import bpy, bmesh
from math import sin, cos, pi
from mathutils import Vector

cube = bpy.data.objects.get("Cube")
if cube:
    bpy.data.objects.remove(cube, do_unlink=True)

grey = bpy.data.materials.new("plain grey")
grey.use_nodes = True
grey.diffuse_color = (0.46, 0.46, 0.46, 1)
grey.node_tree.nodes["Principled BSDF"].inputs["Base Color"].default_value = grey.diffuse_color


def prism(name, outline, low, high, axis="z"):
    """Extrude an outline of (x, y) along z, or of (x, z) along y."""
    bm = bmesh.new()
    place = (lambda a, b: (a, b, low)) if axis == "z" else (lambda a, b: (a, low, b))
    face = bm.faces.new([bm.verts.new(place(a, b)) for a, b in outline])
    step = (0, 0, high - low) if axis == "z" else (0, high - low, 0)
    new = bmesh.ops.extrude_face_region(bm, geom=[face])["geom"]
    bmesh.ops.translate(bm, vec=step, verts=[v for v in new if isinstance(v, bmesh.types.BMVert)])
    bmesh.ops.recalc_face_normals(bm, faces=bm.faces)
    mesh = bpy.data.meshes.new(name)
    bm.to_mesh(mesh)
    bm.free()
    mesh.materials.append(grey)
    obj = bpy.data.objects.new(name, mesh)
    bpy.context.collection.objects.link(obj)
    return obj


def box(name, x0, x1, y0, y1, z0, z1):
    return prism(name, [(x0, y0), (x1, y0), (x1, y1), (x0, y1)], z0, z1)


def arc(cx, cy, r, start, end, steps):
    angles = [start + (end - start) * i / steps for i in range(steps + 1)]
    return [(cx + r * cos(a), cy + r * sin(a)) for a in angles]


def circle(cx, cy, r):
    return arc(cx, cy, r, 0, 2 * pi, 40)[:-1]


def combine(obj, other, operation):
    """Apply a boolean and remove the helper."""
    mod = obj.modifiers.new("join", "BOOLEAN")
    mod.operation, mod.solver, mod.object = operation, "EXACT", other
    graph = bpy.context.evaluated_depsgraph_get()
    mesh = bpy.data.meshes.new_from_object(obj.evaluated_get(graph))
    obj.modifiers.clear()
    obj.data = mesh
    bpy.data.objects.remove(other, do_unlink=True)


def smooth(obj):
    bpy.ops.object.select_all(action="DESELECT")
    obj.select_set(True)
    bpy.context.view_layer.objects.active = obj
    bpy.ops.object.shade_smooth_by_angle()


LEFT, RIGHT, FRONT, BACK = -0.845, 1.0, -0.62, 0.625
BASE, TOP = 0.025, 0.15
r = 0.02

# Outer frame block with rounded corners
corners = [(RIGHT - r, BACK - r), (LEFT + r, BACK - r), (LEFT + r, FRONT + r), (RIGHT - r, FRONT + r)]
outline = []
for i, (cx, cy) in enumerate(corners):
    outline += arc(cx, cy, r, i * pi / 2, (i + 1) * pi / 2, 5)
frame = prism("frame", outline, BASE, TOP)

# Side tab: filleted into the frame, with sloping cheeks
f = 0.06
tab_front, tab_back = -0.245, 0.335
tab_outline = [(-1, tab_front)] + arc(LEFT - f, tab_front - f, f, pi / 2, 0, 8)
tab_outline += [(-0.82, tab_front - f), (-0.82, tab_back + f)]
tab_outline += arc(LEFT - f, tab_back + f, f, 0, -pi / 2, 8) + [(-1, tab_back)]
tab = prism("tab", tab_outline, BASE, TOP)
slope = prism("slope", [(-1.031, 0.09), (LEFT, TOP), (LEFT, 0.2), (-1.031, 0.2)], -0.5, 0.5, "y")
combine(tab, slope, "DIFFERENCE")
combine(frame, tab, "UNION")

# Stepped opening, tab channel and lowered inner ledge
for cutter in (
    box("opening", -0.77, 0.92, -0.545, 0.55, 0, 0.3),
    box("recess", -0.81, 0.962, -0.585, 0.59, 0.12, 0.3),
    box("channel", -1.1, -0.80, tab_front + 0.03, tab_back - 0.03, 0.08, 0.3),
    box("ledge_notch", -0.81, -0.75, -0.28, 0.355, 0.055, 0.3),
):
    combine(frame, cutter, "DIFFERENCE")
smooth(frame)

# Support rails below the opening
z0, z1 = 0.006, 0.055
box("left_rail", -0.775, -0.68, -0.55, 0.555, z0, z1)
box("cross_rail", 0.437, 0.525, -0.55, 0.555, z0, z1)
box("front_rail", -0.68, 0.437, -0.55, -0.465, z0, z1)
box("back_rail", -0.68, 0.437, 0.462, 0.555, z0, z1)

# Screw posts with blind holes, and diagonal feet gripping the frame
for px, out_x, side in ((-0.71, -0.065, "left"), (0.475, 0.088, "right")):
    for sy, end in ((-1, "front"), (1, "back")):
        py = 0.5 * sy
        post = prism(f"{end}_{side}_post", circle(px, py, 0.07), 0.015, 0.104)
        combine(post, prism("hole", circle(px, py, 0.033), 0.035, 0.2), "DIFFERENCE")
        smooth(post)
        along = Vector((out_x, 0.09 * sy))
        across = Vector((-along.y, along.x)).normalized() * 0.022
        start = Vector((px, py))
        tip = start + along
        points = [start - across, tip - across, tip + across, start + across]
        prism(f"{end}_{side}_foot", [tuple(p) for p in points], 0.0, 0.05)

About this exercise: An exact, complete copy of the lines above from the one with "outline = []" through the one with "tab_outline += [(-0.82, tab_front" is the whole answer.

Output of the exercise:
outline = []
for i, (cx, cy) in enumerate(corners):
    outline += arc(cx, cy, r, i * pi / 2, (i + 1) * pi / 2, 5)
frame = prism("frame", outline, BASE, TOP)

# Side tab: filleted into the frame, with sloping cheeks
f = 0.06
tab_front, tab_back = -0.245, 0.335
tab_outline = [(-1, tab_front)] + arc(LEFT - f, tab_front - f, f, pi / 2, 0, 8)
tab_outline += [(-0.82, tab_front - f), (-0.82, tab_back + f)]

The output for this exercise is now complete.